Designed to spearhead the movement of studying our oceans for newer, more effective ways to save our planet’s fragile ecosystems (and to also help better understand and predict erratic behavior of our oceans and the tide/weather patterns associated with it), the PROTEUS is the marine equivalent of the International Space Station. The project was conceived by renowned ocean explorer and conservationist Fabien Cousteau and the Fabien Cousteau Ocean Learning Center (FCOLC); Yves Behar and fuseproject created the initial concept design for the underwater research station.
“At 4,000 square feet, PROTEUS will be three or four times the size of any previously built sub-marine habitats, accommodating up to twelve people at once”, says Yves Behar. The Proteus, designed to carry out a variety of research missions, is permanently anchored to the ocean floor, with individual pods sticking out of the main facility like the tentacles of a coral polyp or an anemone. These modular pods accommodate a variety of uses such as state-of-the-art laboratories, sleeping quarters, bathrooms, medical bays, life support systems, and storage. These pods can be easily attached or detached based on their need. The largest pod (which stays permanently affixed to the main structure) houses a moon pool, allowing submersible vessels to enter the Proteus.
Built to be a large, permanent research facility, the Proteus will see scientists, technicians, and researchers spend weeks (or even months) in it at a time, conducting researches targeted towards medicinal discoveries, food sustainability, and the impacts of climate change. The architecture of the facility accommodates a variety of common spaces including a living room, kitchen, dining, and work areas to help occupants spend their time comfortably.
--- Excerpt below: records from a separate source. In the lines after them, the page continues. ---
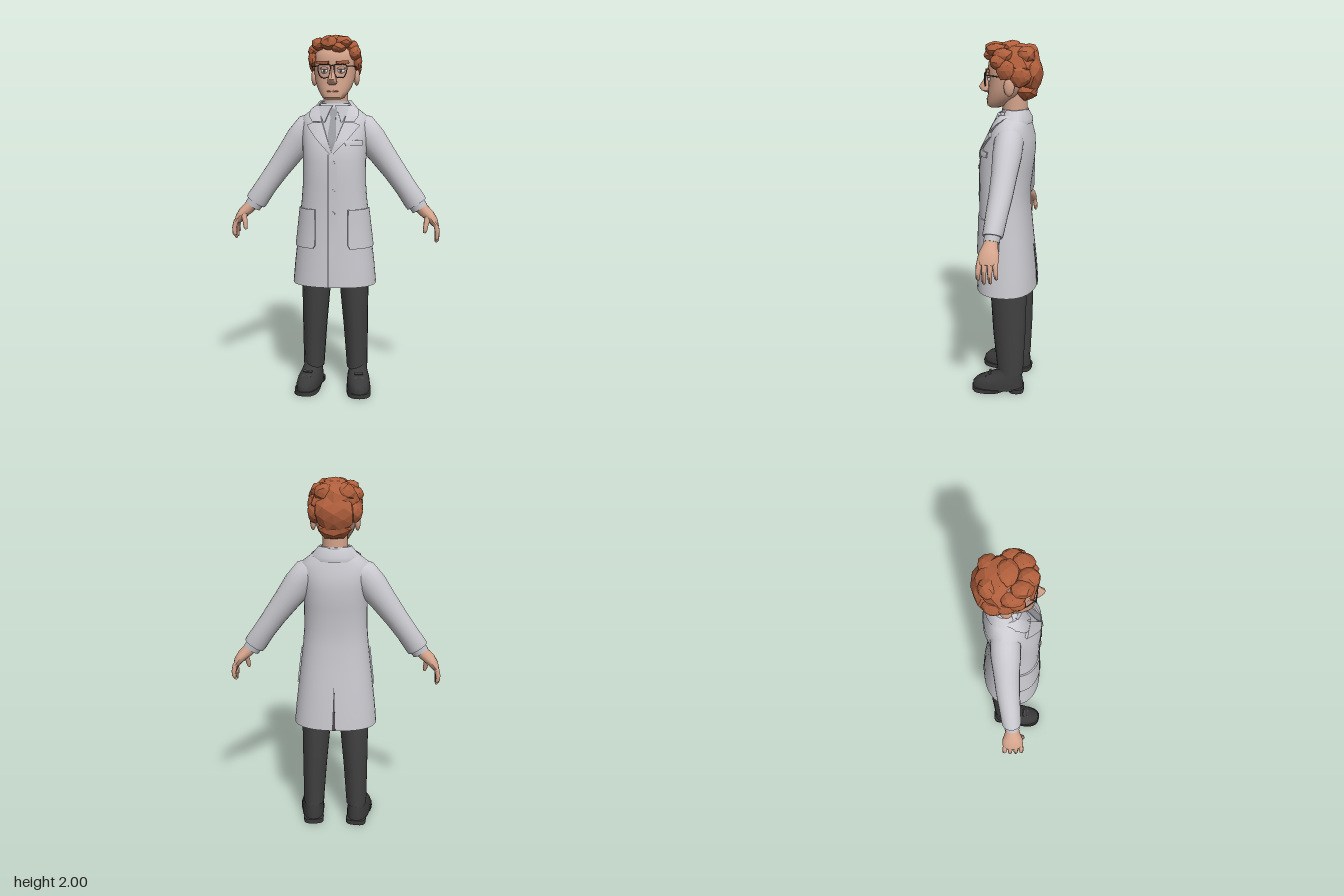
import * as THREE from 'three';
import { mergeGeometries, toCreasedNormals } from 'three/addons/utils/BufferGeometryUtils.js';

const mat = (name, color, side = THREE.FrontSide) => Object.assign(new THREE.MeshStandardMaterial({ color, side }), { name });
const V = (x, y, z) => new THREE.Vector3(x, y, z);
const pw = (v, e) => Math.sign(v) * Math.abs(v) ** e;

// Geometry from a grid of points; rows run upwards, columns run anticlockwise seen from above
function grid(rows, cols, at, { wrap = false, caps = [false, false], crease = 0.8 } = {}) {
  const pos = [], idx = [], n = wrap ? cols : cols - 1;
  for (let i = 0; i < rows; i++) for (let j = 0; j < cols; j++) pos.push(...at(i, j).toArray());
  for (let i = 0; i < rows - 1; i++) for (let j = 0; j < n; j++) {
    const k = (j + 1) % cols, a = i * cols + j, b = i * cols + k;
    idx.push(a, b, b + cols, a, b + cols, a + cols);
  }
  caps.forEach((on, top) => {
    if (!on) return;
    const r = top ? rows - 1 : 0, c = V(0, 0, 0), m = pos.length / 3;
    for (let j = 0; j < cols; j++) c.add(at(r, j));
    pos.push(...c.divideScalar(cols).toArray());
    for (let j = 0; j < cols; j++) {
      const a = r * cols + j, b = r * cols + (j + 1) % cols;
      idx.push(...(top ? [a, b, m] : [b, a, m]));
    }
  });
  const g = new THREE.BufferGeometry();
  g.setAttribute('position', new THREE.Float32BufferAttribute(pos, 3));
  g.setIndex(idx);
  return toCreasedNormals(g, crease);
}

// Limb or body from rings [x, y, z, radius across, radius in z], listed bottom to top
function tube(rings, n = 16, e = 1, caps = [true, true]) {
  return grid(rings.length, n, (i, j) => {
    const [x, y, z, rx, rz] = rings[i], p = rings[Math.max(i - 1, 0)], q = rings[Math.min(i + 1, rings.length - 1)];
    const t = V(q[0] - p[0], q[1] - p[1], 0).normalize(), a = j / n * Math.PI * 2, s = pw(Math.sin(a), e) * rx;
    return V(x + t.y * s, y - t.x * s, z + pw(Math.cos(a), e) * rz);
  }, { wrap: true, caps });
}
// Rings from rows [y, half width, front z, back z]
const rings = (rows, x = 0) => rows.map(([y, w, f, b]) => [x, y, (f + b) / 2, w, (f - b) / 2]);

const COAT = rings([[0.63, .235, .172, -.168], [0.75, .224, .168, -.16], [0.95, .2, .158, -.138], [1.1, .183, .156, -.124],
  [1.2, .175, .156, -.121], [1.32, .175, .156, -.136], [1.42, .18, .14, -.147], [1.5, .187, .1, -.142],
  [1.56, .182, .068, -.124], [1.6, .13, .048, -.114], [1.63, .08, .036, -.105]]);
const EXP = 0.85;

// Coat size at a height
function coatAt(y) {
  let i = 0;
  while (i < COAT.length - 2 && COAT[i + 1][1] < y) i++;
  const t = (y - COAT[i][1]) / (COAT[i + 1][1] - COAT[i][1]);
  return COAT[i].map((v, k) => v + (COAT[i + 1][k] - v) * t);
}
// Raised cloth panel lying on the coat; rows are [y, x0, x1] from bottom to top
function panel(rows, off, turn = 0, sub = 5, cols = 10) {
  const R = [];
  rows.forEach((r, i) => {
    if (!i) return R.push(r);
    for (let k = 1; k <= sub; k++) R.push(r.map((v, c) => rows[i - 1][c] + (v - rows[i - 1][c]) * k / sub));
  });
  return grid(R.length + 2, cols + 3, (i, j) => {
    const edge = i === 0 || j === 0 || i === R.length + 1 || j === cols + 2;
    const [y, x0, x1] = R[Math.min(Math.max(i - 1, 0), R.length - 1)];
    const [, , z, w, d] = coatAt(y), o = edge ? -0.003 : off;
    const ang = x => Math.asin(pw(Math.min(Math.max(x / w, -1), 1), 1 / EXP));
    const t = Math.min(Math.max(j - 1, 0), cols) / cols, a = turn + ang(x0) + (ang(x1) - ang(x0)) * t;
    return V((w + o) * pw(Math.sin(a), EXP), y, z + (d + o) * pw(Math.cos(a), EXP));
  }, { crease: 0.5 });
}
function mirrored(geo) {
  const g = geo.clone().scale(-1, 1, 1), n = g.attributes.position.count;
  const id = g.index ? [...g.index.array] : Array.from({ length: n }, (_, i) => i);
  for (let i = 0; i < id.length; i += 3) [id[i], id[i + 1]] = [id[i + 1], id[i]];
  return g.setIndex(id);
}
const ball = (x, y, z, rx, ry, rz) => new THREE.SphereGeometry(1, 16, 12).scale(rx, ry, rz).translate(x, y, z);
const rod = (pts, r, closed = false) => new THREE.TubeGeometry(new THREE.CatmullRomCurve3(pts, closed), closed ? 32 : 8, r, 6, closed);

// Faceted lock of hair
function lock([x, y, z, rx, ry, rz], seed) {
  const g = new THREE.IcosahedronGeometry(1, 1), p = g.attributes.position;
  for (let i = 0; i < p.count; i++) {
    const v = V(p.getX(i), p.getY(i), p.getZ(i));
    const h = Math.sin(Math.round(v.x * 50) * 12.9 + Math.round(v.y * 50) * 78.2 + Math.round(v.z * 50) * 37.7 + seed * 5.3) * 437.5;
    v.multiplyScalar(0.9 + 0.16 * (h - Math.floor(h)));
    p.setXYZ(i, x + v.x * rx, y + v.y * ry, z + v.z * rz);
  }
  g.computeVertexNormals();
  return g;
}

export function createModel() {
  const group = new THREE.Group();
  const coat = mat('coat cloth', 0xc9c9cf, THREE.DoubleSide), shirt = mat('shirt cloth', 0xbfc0c6, THREE.DoubleSide);
  const tie = mat('tie cloth', 0x9a9ba1), skin = mat('skin', 0xd6a58d), lip = mat('lips', 0xb98672);
  const hair = mat('hair', 0xb05f3c), trouser = mat('trouser cloth', 0x414142), shoe = mat('shoe leather', 0x3a3a3b);
  const white = mat('eye white', 0xe4e4e4), dark = mat('dark trim', 0x4a4748);
  const add = (name, geo, m) => {
    const mesh = new THREE.Mesh(geo, m);
    mesh.name = name;
    group.add(mesh);
  };
  const pair = (name, geo, m) => { add(name + 'Left', geo, m); add(name + 'Right', mirrored(geo), m); };

  // Coat body, front edge and vent
  add('coatBody', tube(COAT, 40, EXP, [false, true]), coat);
  add('coatFrontOverlap', panel([[.632, -.014, .03], [1.36, -.014, .03]], .005, 0, 20), coat);
  add('coatFrontSeam', panel([[.632, -.02, -.014], [1.36, -.02, -.014]], .004, 0, 20, 2), dark);
  add('coatVent', panel([[.632, -.009, .009], [.88, -.001, .001]], .003, Math.PI, 8, 2), dark);
  pair('lowerPocket', panel([[.845, .1, .21], [.865, .088, .22], [1.06, .088, .22]], .008), coat);
  add('breastPocket', panel([[1.405, .075, .155], [1.435, .06, .155]], .007), coat);
  [1.315, 1.16, 1.04].forEach(y => add('button',
    new THREE.CylinderGeometry(.012, .012, .008, 14).rotateX(Math.PI / 2).translate(.008, y, coatAt(y)[2] + coatAt(y)[4] + .007), coat));

  // Shirt front, tie and lapels
  add('shirtFront', panel([[1.37, -.012, .012], [1.5, -.055, .055], [1.61, -.08, .08]], .004), shirt);
  add('tie', panel([[1.375, -.012, .012], [1.46, -.022, .022], [1.56, -.013, .013], [1.57, -.019, .019], [1.605, -.023, .023]], .009), tie);
  pair('shirtCollarPoint', panel([[1.53, .042, .048], [1.58, .024, .07], [1.62, .006, .075]], .014), shirt);
  pair('lapel', panel([[1.36, -.004, .008], [1.45, .027, .088], [1.515, .05, .138], [1.53, .056, .105]], .012), coat);
  pair('collarFront', panel([[1.533, .057, .108], [1.56, .064, .126], [1.595, .072, .125], [1.622, .076, .1]], .012), coat);
  const collar = [[.07, 1.61], [.076, 1.648], [.088, 1.648], [.128, 1.598], [.126, 1.575]].map(p => new THREE.Vector2(...p)).reverse();
  add('collarBack', toCreasedNormals(new THREE.LatheGeometry(collar, 28, Math.PI * .3, Math.PI * 1.4)
    .scale(1, 1, .72).translate(0, 0, -.04), .7), coat);
  add('shirtCollarBand', tube([[0, 1.59, -.036, .078, .072], [0, 1.645, -.038, .074, .072]], 24), shirt);

  // Sleeves and cuffs
  pair('sleeve', tube([[.457, 1.078, -.015, .06, .05], [.447, 1.093, -.016, .062, .053], [.395, 1.17, -.022, .06, .057],
    [.333, 1.257, -.03, .064, .062], [.26, 1.355, -.034, .073, .068], [.2, 1.435, -.035, .083, .077],
    [.155, 1.492, -.035, .083, .077], [.08, 1.52, -.035, .07, .065]], 20), coat);
  pair('cuff', tube([[.475, 1.053, -.013, .047, .041], [.45, 1.09, -.015, .048, .042]], 18), shirt);

  // Hands
  pair('palm', tube([[.563, .965, -.012, .018, .05], [.552, .985, -.012, .025, .056], [.528, 1.015, -.012, .031, .053],
    [.5, 1.04, -.012, .034, .04], [.475, 1.065, -.013, .036, .034]], 14), skin);
  [[.032, .885], [.004, .868], [-.025, .872], [-.053, .895]].forEach(([z, y], i) =>
    pair('finger' + (i + 1), tube([[.566, y, z * 1.1, .006, .006], [.572, y + .012, z * 1.1, .012, .011], [.574, .93, z * 1.05, .013, .013],
      [.566, .965, z, .014, .014], [.55, .99, z * .9, .012, .014]], 8), skin));
  pair('thumb', tube([[.503, .925, .045, .007, .007], [.506, .94, .044, .012, .012], [.51, .97, .038, .014, .014],
    [.52, 1.01, .022, .018, .018]], 8), skin);

  // Trousers and shoes
  pair('trouserLeg', tube([[.126, .115, -.037, .06, .077], [.126, .14, -.037, .061, .077], [.119, .36, -.03, .07, .094],
    [.109, .6, -.024, .082, .104], [.1, .92, -.01, .085, .1]], 14, 1.08), trouser);
  const place = g => g.rotateY(.13).translate(.136, 0, 0);
  pair('shoeUpper', place(tube(rings([[.018, .066, .182, -.116], [.05, .066, .18, -.114], [.075, .062, .155, -.112],
    [.1, .054, .09, -.108], [.118, .05, .045, -.105], [.14, .046, .03, -.1]]), 20, .85)), shoe);
  pair('shoeSole', place(tube(rings([[0, .068, .185, .0], [.024, .07, .187, -.06]]), 20, .8)), shoe);
  pair('shoeHeel', place(tube(rings([[0, .058, -.03, -.12], [.028, .06, -.025, -.121]]), 16, .7)), shoe);
  [.08, .105].forEach(z => pair('lace', place(new THREE.BoxGeometry(.05, .008, .012).rotateX(.5).translate(0, .178 - z * .85, z)), dark));

  // Head, ears and neck
  add('neck', tube([[0, 1.58, -.036, .068, .066], [0, 1.74, -.036, .068, .068]], 20), skin);
  add('head', tube(rings([[1.652, .04, .1, .04], [1.662, .06, .113, .01], [1.69, .078, .114, -.03], [1.72, .095, .108, -.07],
    [1.76, .108, .105, -.1], [1.81, .114, .1, -.125], [1.85, .115, .108, -.13], [1.9, .113, .1, -.13], [1.95, .085, .06, -.1]]), 24, .92), skin);
  pair('ear', ball(.119, 1.775, -.022, .016, .048, .028).rotateY(.05), skin);

  // Nose and mouth
  add('nose', tube([[0, 1.728, .105, .016, .018], [0, 1.738, .118, .027, .03], [0, 1.755, .125, .024, .036],
    [0, 1.79, .11, .014, .028], [0, 1.835, .1, .012, .014]], 10), skin);
  add('mouth', ball(0, 1.695, .109, .032, .006, .008), lip);

  // Eyes, brows and glasses
  pair('eyeWhite', ball(.044, 1.803, .091, .021, .014, .012), white);
  pair('pupil', ball(.044, 1.803, .1, .008, .009, .005), dark);
  pair('eyelid', ball(.044, 1.816, .091, .025, .008, .013), skin);
  pair('eyebrow', new THREE.BoxGeometry(.07, .014, .016).rotateZ(.04).rotateY(.3).translate(.053, 1.848, .1), hair);
  const rim = [[.012, 1.832], [.042, 1.836], [.074, 1.832], [.076, 1.8], [.062, 1.77], [.042, 1.766], [.022, 1.77], [.011, 1.8]];
  pair('glassesRim', rod(rim.map(([x, y]) => V(x, y, .122 - x * .15)), .0028, true), dark);
  pair('glassesTemple', rod([V(.076, 1.828, .11), V(.112, 1.828, .06), V(.124, 1.82, -.02)], .003), dark);
  add('glassesBridge', rod([V(-.012, 1.825, .12), V(0, 1.83, .125), V(.012, 1.825, .12)], .003), dark);

  // Hair: back mass, crown, fringe and side locks
  const locks = [[0, 1.875, -.055, .132, .115, .12], [0, 1.83, -.115, .112, .105, .075], [0, 1.745, -.1, .09, .055, .062],
    [0, 1.965, -.02, .07, .035, .06], [-.02, 1.95, .075, .05, .042, .058], [.05, 1.955, .055, .05, .036, .055],
    [-.075, 1.945, .045, .048, .038, .055], [.09, 1.93, .01, .048, .04, .055], [-.105, 1.91, 0, .042, .042, .06],
    [.11, 1.9, .03, .038, .042, .045], [-.115, 1.87, .02, .03, .045, .045], [.118, 1.86, -.01, .03, .055, .05],
    [-.118, 1.845, -.03, .03, .05, .05], [.1, 1.83, -.08, .045, .06, .06], [-.1, 1.83, -.08, .045, .06, .06],
    [.05, 1.93, -.1, .06, .05, .055], [-.05, 1.93, -.1, .06, .05, .055], [.03, 1.925, .085, .04, .03, .04]];
  add('hair', mergeGeometries(locks.map(lock)), hair);
  return group;
}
The individual pods and the main structure are even equipped with enough windows to allow sunlight to illuminate the interiors during the day too, while an underwater greenhouse will also allow occupants to grow their own food.